[[ Exercise data open ]]

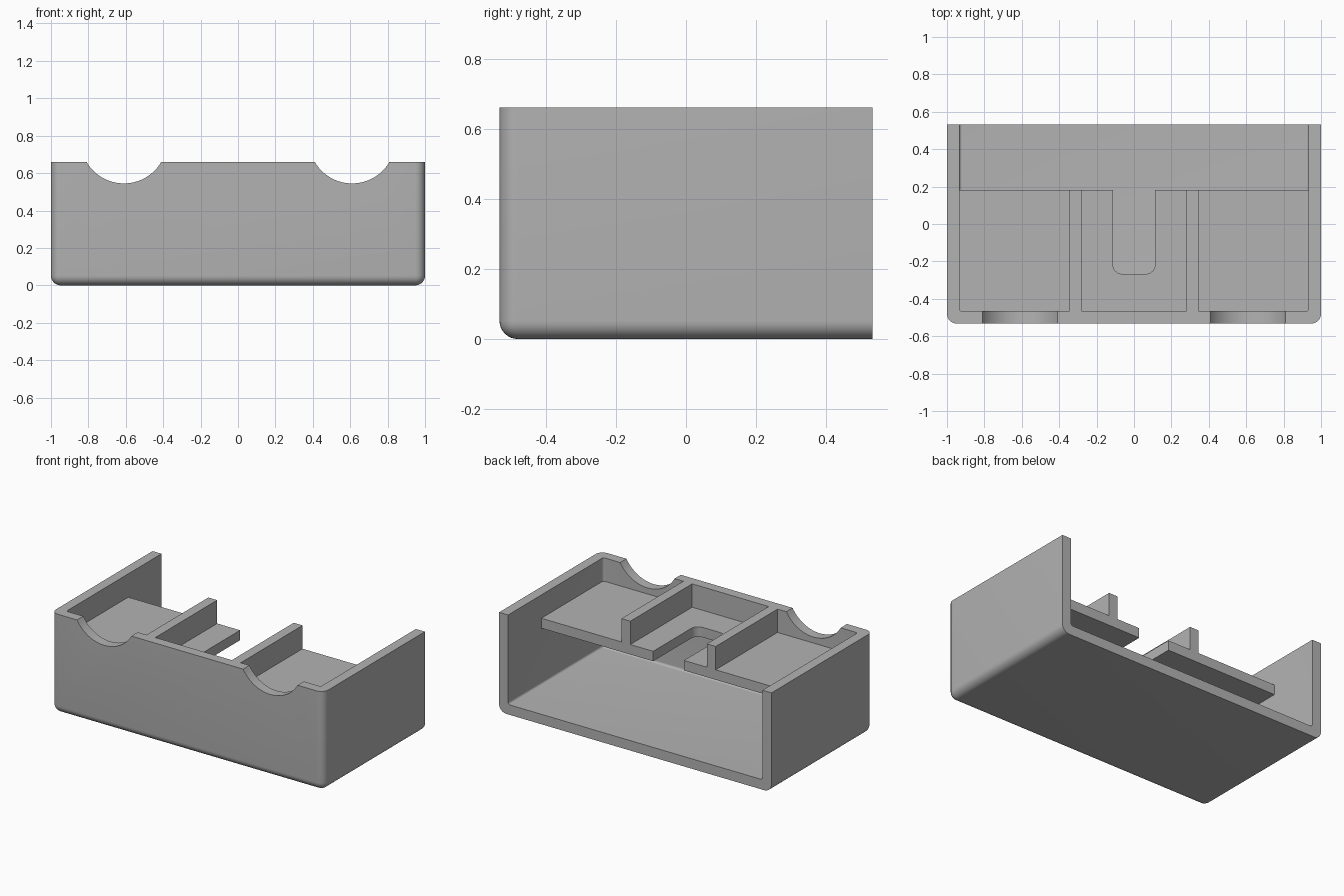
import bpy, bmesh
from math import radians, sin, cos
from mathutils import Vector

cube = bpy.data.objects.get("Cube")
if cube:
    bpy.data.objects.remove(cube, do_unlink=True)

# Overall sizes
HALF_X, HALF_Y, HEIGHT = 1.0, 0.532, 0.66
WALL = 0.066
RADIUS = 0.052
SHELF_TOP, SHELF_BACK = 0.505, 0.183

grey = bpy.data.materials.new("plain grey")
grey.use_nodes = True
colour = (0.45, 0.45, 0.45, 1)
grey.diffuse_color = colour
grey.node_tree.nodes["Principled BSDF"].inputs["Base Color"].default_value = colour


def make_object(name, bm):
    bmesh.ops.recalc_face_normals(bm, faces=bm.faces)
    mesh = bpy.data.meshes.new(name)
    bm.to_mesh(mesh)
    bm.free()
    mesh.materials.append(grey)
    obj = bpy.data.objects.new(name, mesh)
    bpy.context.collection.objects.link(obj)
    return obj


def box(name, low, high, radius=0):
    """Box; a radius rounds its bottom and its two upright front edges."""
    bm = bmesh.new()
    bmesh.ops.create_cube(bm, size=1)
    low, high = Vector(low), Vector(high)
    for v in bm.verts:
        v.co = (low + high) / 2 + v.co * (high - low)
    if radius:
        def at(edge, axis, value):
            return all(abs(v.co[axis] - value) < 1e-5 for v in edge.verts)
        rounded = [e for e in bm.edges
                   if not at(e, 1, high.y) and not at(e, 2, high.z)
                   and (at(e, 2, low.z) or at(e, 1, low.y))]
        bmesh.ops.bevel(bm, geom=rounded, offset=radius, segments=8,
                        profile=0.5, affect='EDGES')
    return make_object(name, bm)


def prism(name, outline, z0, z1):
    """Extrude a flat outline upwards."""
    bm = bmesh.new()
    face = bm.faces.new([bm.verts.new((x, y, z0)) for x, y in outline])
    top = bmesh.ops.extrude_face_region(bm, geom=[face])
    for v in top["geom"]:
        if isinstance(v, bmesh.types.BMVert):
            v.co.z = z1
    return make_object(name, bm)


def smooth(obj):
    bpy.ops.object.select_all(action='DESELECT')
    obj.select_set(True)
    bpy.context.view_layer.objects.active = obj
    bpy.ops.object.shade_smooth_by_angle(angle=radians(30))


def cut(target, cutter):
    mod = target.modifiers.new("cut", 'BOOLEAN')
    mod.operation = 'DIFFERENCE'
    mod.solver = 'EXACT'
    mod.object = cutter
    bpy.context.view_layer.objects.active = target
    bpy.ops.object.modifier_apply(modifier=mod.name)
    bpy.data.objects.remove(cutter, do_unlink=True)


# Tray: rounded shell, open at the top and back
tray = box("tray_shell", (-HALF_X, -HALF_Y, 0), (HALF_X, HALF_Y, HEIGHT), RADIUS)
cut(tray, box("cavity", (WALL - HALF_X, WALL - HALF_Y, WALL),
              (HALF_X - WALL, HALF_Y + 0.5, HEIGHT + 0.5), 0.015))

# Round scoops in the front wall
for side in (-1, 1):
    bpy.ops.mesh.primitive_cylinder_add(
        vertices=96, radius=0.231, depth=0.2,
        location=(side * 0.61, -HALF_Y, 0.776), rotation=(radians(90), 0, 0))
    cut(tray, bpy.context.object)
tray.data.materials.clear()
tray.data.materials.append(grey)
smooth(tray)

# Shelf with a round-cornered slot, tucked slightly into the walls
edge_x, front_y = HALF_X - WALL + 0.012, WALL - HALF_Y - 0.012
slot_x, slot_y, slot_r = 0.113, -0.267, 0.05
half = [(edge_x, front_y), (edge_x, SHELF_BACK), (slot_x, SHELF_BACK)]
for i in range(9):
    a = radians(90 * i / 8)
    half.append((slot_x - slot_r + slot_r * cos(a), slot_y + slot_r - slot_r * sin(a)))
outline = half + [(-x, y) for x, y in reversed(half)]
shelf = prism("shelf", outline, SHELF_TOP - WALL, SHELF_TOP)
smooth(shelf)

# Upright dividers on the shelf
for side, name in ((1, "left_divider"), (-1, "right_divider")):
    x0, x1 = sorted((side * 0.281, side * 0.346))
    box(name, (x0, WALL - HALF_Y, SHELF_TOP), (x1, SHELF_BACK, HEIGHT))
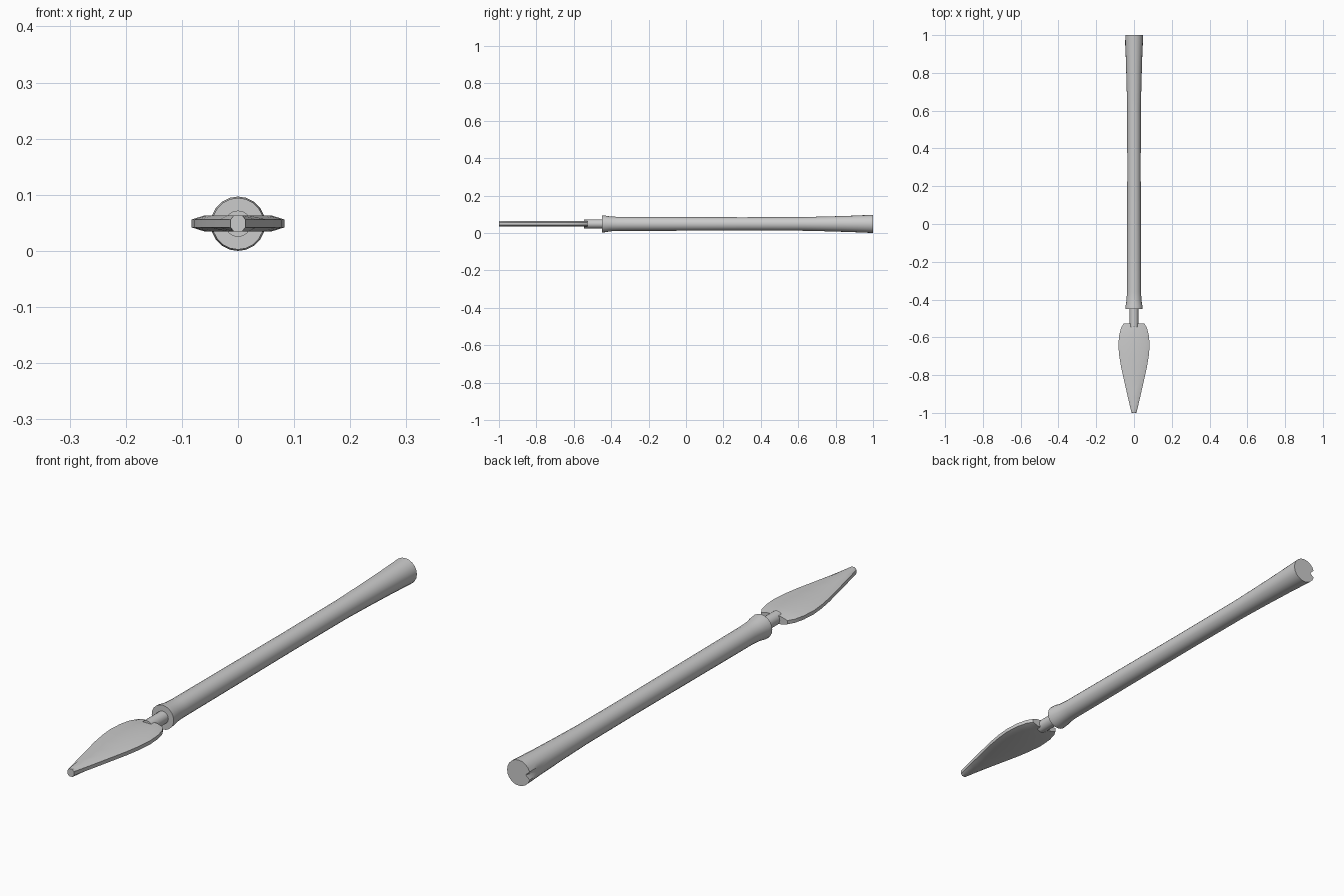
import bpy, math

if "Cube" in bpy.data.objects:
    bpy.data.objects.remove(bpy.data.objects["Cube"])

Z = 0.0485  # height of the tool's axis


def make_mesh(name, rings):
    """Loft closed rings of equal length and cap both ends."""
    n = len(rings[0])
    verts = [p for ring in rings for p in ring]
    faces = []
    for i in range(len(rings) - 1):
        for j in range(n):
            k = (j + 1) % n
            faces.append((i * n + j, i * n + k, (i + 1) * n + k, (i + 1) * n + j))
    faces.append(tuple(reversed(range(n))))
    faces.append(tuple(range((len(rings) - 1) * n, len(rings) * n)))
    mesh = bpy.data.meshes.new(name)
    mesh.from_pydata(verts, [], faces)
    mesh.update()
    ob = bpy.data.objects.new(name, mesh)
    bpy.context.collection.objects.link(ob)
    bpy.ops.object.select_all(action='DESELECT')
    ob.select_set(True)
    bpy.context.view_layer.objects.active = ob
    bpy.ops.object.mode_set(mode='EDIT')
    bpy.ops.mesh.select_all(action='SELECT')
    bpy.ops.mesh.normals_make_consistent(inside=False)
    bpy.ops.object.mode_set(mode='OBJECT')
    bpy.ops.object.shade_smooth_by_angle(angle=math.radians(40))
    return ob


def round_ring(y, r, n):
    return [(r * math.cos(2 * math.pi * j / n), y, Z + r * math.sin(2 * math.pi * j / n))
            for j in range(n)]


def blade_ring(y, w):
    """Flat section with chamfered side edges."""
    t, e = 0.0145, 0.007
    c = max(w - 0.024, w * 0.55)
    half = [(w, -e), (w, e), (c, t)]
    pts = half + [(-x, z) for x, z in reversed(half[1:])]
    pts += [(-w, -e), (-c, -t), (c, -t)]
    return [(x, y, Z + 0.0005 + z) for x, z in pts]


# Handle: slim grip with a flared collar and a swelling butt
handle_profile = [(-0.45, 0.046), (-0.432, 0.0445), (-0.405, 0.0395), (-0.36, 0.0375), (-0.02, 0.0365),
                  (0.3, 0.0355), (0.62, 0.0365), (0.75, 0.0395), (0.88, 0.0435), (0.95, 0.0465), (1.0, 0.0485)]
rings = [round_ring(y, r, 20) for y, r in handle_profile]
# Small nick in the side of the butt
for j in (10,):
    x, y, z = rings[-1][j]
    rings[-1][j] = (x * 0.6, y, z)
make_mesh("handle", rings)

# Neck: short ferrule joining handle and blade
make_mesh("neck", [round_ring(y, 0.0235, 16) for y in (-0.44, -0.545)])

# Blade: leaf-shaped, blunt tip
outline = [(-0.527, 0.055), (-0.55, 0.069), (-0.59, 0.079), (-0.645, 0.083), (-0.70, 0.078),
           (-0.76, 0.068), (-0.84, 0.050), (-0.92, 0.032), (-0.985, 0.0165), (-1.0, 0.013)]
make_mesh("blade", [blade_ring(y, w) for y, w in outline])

[[ Exercise data closed ]]

_Prompt_
If a line of the listing above holds the string "verts", copy it.

_Output of the exercise_
    for v in bm.verts:
            return all(abs(v.co[axis] - value) < 1e-5 for v in edge.verts)
    face = bm.faces.new([bm.verts.new((x, y, z0)) for x, y in outline])
    verts = [p for ring in rings for p in ring]
    mesh.from_pydata(verts, [], faces)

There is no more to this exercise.